Users of mental health day centres run by the council in Leeds are being invited to a series of consultation events to give their views about proposals for a new service model.
The council’s executive board agreed to the transformation of mental health day services in February 2011 in order to make sure that people’s needs were being met effectively.

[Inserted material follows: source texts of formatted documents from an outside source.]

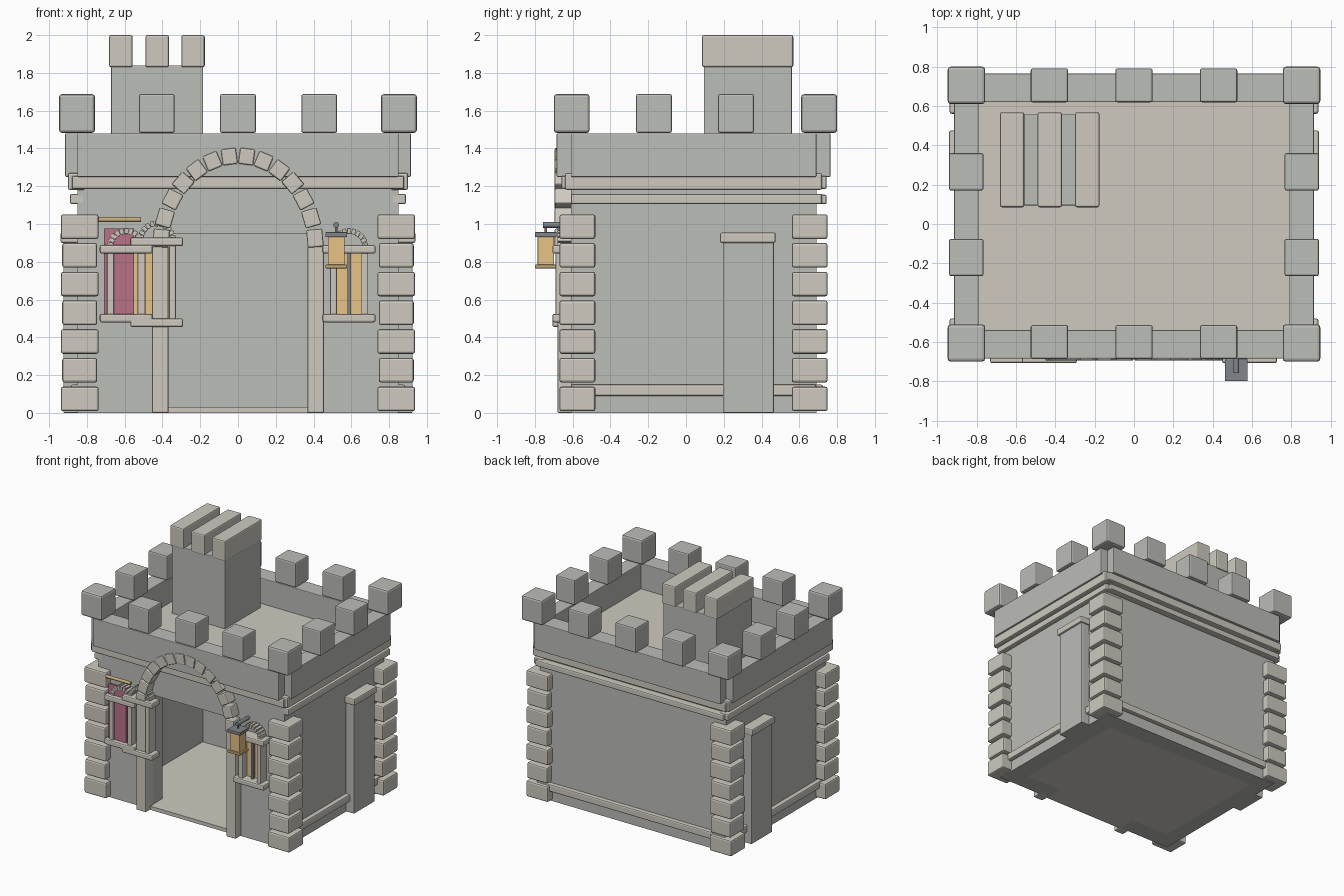
import bpy, bmesh
from math import pi, sin, cos, atan2, hypot
from mathutils import Matrix

if "Cube" in bpy.data.objects:
    bpy.data.objects.remove(bpy.data.objects["Cube"])


def material(name, rgb):
    m = bpy.data.materials.new(name)
    m.diffuse_color = (*rgb, 1)
    m.use_nodes = True
    m.node_tree.nodes["Principled BSDF"].inputs["Base Color"].default_value = m.diffuse_color
    return m


WALL = material("wall_grey", (0.50, 0.51, 0.48))
STONE = material("pale_stone", (0.62, 0.59, 0.53))
IRON = material("iron", (0.22, 0.24, 0.26))
GLOW = material("amber_glass", (0.80, 0.55, 0.24))
BRASS = material("brass", (0.55, 0.42, 0.20))
CLOTH = material("maroon_cloth", (0.48, 0.17, 0.25))


def finish(name, bm, mat):
    me = bpy.data.meshes.new(name)
    bm.to_mesh(me)
    bm.free()
    ob = bpy.data.objects.new(name, me)
    bpy.context.collection.objects.link(ob)
    me.materials.append(mat)
    return ob


def box(name, x, y, z, mat, bevel=0.0, tilt=0.0):
    """Box from (min, max) ranges, optionally tilted about the y axis."""
    c = [(r[0] + r[1]) / 2 for r in (x, y, z)]
    s = [r[1] - r[0] for r in (x, y, z)]
    bm = bmesh.new()
    bmesh.ops.create_cube(bm, size=1, matrix=Matrix.Diagonal((*s, 1)))
    if bevel:
        bmesh.ops.bevel(bm, geom=bm.edges[:], offset=bevel, segments=2,
                        profile=0.5, affect='EDGES')
    ob = finish(name, bm, mat)
    ob.location = c
    ob.rotation_euler = (0, tilt, 0)
    return ob


def block(name, c, s, mat, bevel=0.0, tilt=0.0):
    return box(name, *[(c[i] - s[i] / 2, c[i] + s[i] / 2) for i in range(3)], mat, bevel, tilt)


def rod(name, c, r, length, axis, mat, sides=12):
    rot = {'X': Matrix.Rotation(pi / 2, 4, 'Y'), 'Y': Matrix.Rotation(pi / 2, 4, 'X'),
           'Z': Matrix.Identity(4)}[axis]
    bm = bmesh.new()
    bmesh.ops.create_cone(bm, cap_ends=True, segments=sides, radius1=r, radius2=r,
                          depth=length, matrix=rot)
    ob = finish(name, bm, mat)
    ob.location = c
    for p in ob.data.polygons:
        p.use_smooth = len(p.vertices) == 4
    return ob


def arch(name, cx, cz, a, b, count, y, radial, mat, fill=0.86, bevel=0.008):
    """Ring of separate arch stones along a half ellipse."""
    for i in range(count):
        t = pi * (i + 0.5) / count
        tangent = (-a * sin(t), b * cos(t))
        length = hypot(*tangent) * pi / count * fill
        block(name, (cx + a * cos(t), (y[0] + y[1]) / 2, cz + b * sin(t)),
              (length, y[1] - y[0], radial), mat, bevel, -atan2(tangent[1], tangent[0]))


# hollow keep with doorway
FRONT, BACK, SIDE = -0.61, 0.69, 0.85
keep = box("keep_walls", (-SIDE, SIDE), (FRONT, BACK), (0, 1.2), WALL)
for nm, rng in (("room_cutter", ((-0.70, 0.70), (-0.46, 0.54), (-0.1, 1.15))),
                ("door_cutter", ((-0.37, 0.37), (-0.8, -0.3), (-0.2, 0.95)))):
    cutter = box(nm, *rng, WALL)
    cutter.hide_render = True
    cutter.hide_viewport = True
    mod = keep.modifiers.new(nm, 'BOOLEAN')
    mod.operation = 'DIFFERENCE'
    mod.object = cutter
    mod.solver = 'EXACT'
box("floor", (-0.72, 0.72), (FRONT + 0.15, 0.56), (0.0, 0.03), STONE)
box("threshold", (-0.37, 0.37), (FRONT - 0.01, FRONT + 0.15), (0.0, 0.03), STONE)
box("roof_deck", (-SIDE, SIDE), (FRONT, BACK), (1.17, 1.27), STONE)

# cornice, string course and plinth bands
box("front_cornice", (-0.88, 0.88), (-0.66, -0.58), (1.185, 1.255), STONE, 0.01)
box("back_cornice", (-0.88, 0.88), (0.66, 0.745), (1.185, 1.255), STONE, 0.01)
box("back_string_course", (-0.86, 0.86), (0.66, 0.745), (1.105, 1.155), STONE, 0.01)
box("back_plinth", (-0.86, 0.86), (0.66, 0.725), (0.09, 0.15), STONE, 0.01)
for s in (-1, 1):
    def sx(a, b):
        return tuple(sorted((s * a, s * b)))
    box("side_cornice", sx(0.81, 0.90), (-0.64, 0.72), (1.18, 1.27), STONE, 0.01)
    box("side_string_course", sx(0.81, 0.89), (-0.61, 0.72), (1.105, 1.16), STONE, 0.01)
    box("side_plinth", sx(0.81, 0.885), (-0.61, 0.69), (0.09, 0.15), STONE, 0.01)
    # side buttresses
    box("buttress", sx(0.81, 0.925), (0.195, 0.465), (0, 0.91), WALL, 0.006)
    box("buttress_cap", sx(0.81, 0.94), (0.18, 0.475), (0.90, 0.955), STONE, 0.01)
    # parapet sides
    box("side_parapet", sx(0.79, 0.915), (FRONT, BACK), (1.25, 1.48), WALL, 0.005)
    for y in (-0.17, 0.265):
        block("side_merlon", (s * 0.853, y, 1.585), (0.175, 0.19, 0.205), WALL, 0.01)
    # corner quoins and merlons
    for y in (-0.575, 0.655):
        for i in range(7):
            w = 0.20 if i % 2 == 0 else 0.185
            block("quoin", (s * 0.838, y, 0.074 + 0.152 * i), (w, 0.19, 0.13), STONE, 0.012)
    for y in (-0.605, 0.705):
        block("corner_merlon", (s * 0.852, y, 1.585), (0.19, 0.19, 0.205), WALL, 0.015)
    # doorway jambs
    box("door_jamb", sx(0.367, 0.455), (-0.68, -0.58), (0, 0.88), STONE, 0.008)

# parapet front and back
for y0, y1, ym in ((-0.685, -0.54, -0.60), (0.62, 0.765, 0.705)):
    box("parapet", (-SIDE, SIDE), (y0, y1), (1.25, 1.48), WALL, 0.005)
    for x in (-0.43, 0, 0.43):
        block("merlon", (x, ym, 1.585), (0.19, 0.172, 0.205), WALL, 0.01)

# door arch
arch("door_arch_stone", 0, 0.87, 0.41, 0.49, 14, (-0.695, -0.58), 0.085, STONE)

# roof turret
box("turret", (-0.672, -0.185), (0.095, 0.56), (1.2, 1.84), WALL, 0.005)
for x in (-0.62, -0.428, -0.238):
    box("turret_crenel", (x - 0.062, x + 0.062), (0.085, 0.568), (1.83, 2.0), STONE, 0.01)


# windows
def window(cx, bottom, top):
    box("window_glass", (cx - 0.075, cx + 0.075), (-0.63, -0.60),
        (bottom + 0.03, top - 0.03), GLOW)
    box("window_bar", (cx - 0.009, cx + 0.009), (-0.66, -0.62), (bottom + 0.03, top - 0.03), IRON)
    for s in (-1, 1):
        block("window_post", (cx + s * 0.083, -0.648, (bottom + top) / 2),
              (0.036, 0.085, top - bottom - 0.06), STONE, 0.006)
    for z in (bottom + 0.022, top - 0.022):
        block("window_sill", (cx, -0.655, z), (0.28, 0.105, 0.045), STONE, 0.01)
    arch("window_arch_stone", cx, top - 0.01, 0.085, 0.085, 11, (-0.68, -0.60), 0.03, STONE,
         0.85, 0.003)


window(0.588, 0.48, 0.888)
window(-0.592, 0.48, 0.888)
window(-0.43, 0.455, 0.928)

# hanging banner
box("banner", (-0.71, -0.55), (-0.675, -0.66), (0.52, 0.975), CLOTH)
rod("banner_rod", (-0.625, -0.665, 1.023), 0.013, 0.225, 'X', BRASS)

# lantern on a bracket
rod("lantern_bracket", (0.52, -0.682, 0.995), 0.015, 0.15, 'Y', IRON)
rod("lantern_hook", (0.52, -0.742, 0.972), 0.006, 0.045, 'Z', IRON)
block("lantern_cap", (0.52, -0.742, 0.944), (0.115, 0.115, 0.026), IRON, 0.004)
block("lantern_glass", (0.52, -0.742, 0.858), (0.088, 0.088, 0.15), GLOW, 0.004)
block("lantern_base", (0.52, -0.742, 0.775), (0.115, 0.115, 0.02), BRASS, 0.004)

It was proposed that there would be a move away from traditional building based services to more individualised support to help people get involved in social activities, access training or education, or get back to work.
At the time the proposals caused some anxiety to service users, and the council made the decision to take some extra time to carry out further detailed discussions with the people affected by the proposals.
The Mental Health Advisory Board was set up to work on new service proposals incorporating suggestions made by service users and staff.
Individual reviews with all service users then took place to find out what they valued most about the current service and how they would like it to look in the future, and these are reflected in the proposals to be presented at a series of events starting this week.
Councillor Lucinda Yeadon, executive board member for adult social care services in Leeds said:
“I hope that service users and staff feel reassured by the extra time that we have taken to really listen to the concerns that they raised when we started this process.
"The consultation presentations will give service users information about the new proposals plus the opportunity for them to comment, ask more questions and put forward ideas.
"I want to reassure people that there will be no change to the service they receive during the consultation period, which will determine how we move forward in a positive way on this very important issue."
Norman Forsyth, service user and co-chair of The Mental Health Advisory Board is keen to see greater service user involvement in decision making and is keen for mental health day services in Leeds to be innovative, forward thinking and vibrant; something people want to be part of. He said:
"After a shaky start, trust and confidence has grown between all parties. I believe that day services have a continuing role to play, but we need to be willing to look at alternatives for the future. It’s all about trust”
The consultation runs from 11 September through to December 2012. More information about the consultation can be found here.
The Mental Health Advisory Board is made up of service user representatives, elected members, adult social care officers, health colleagues and people from the voluntary sector.
For media enquiries, please contact;
Claire Macklam, Leeds City Council press office (0113) 395 1578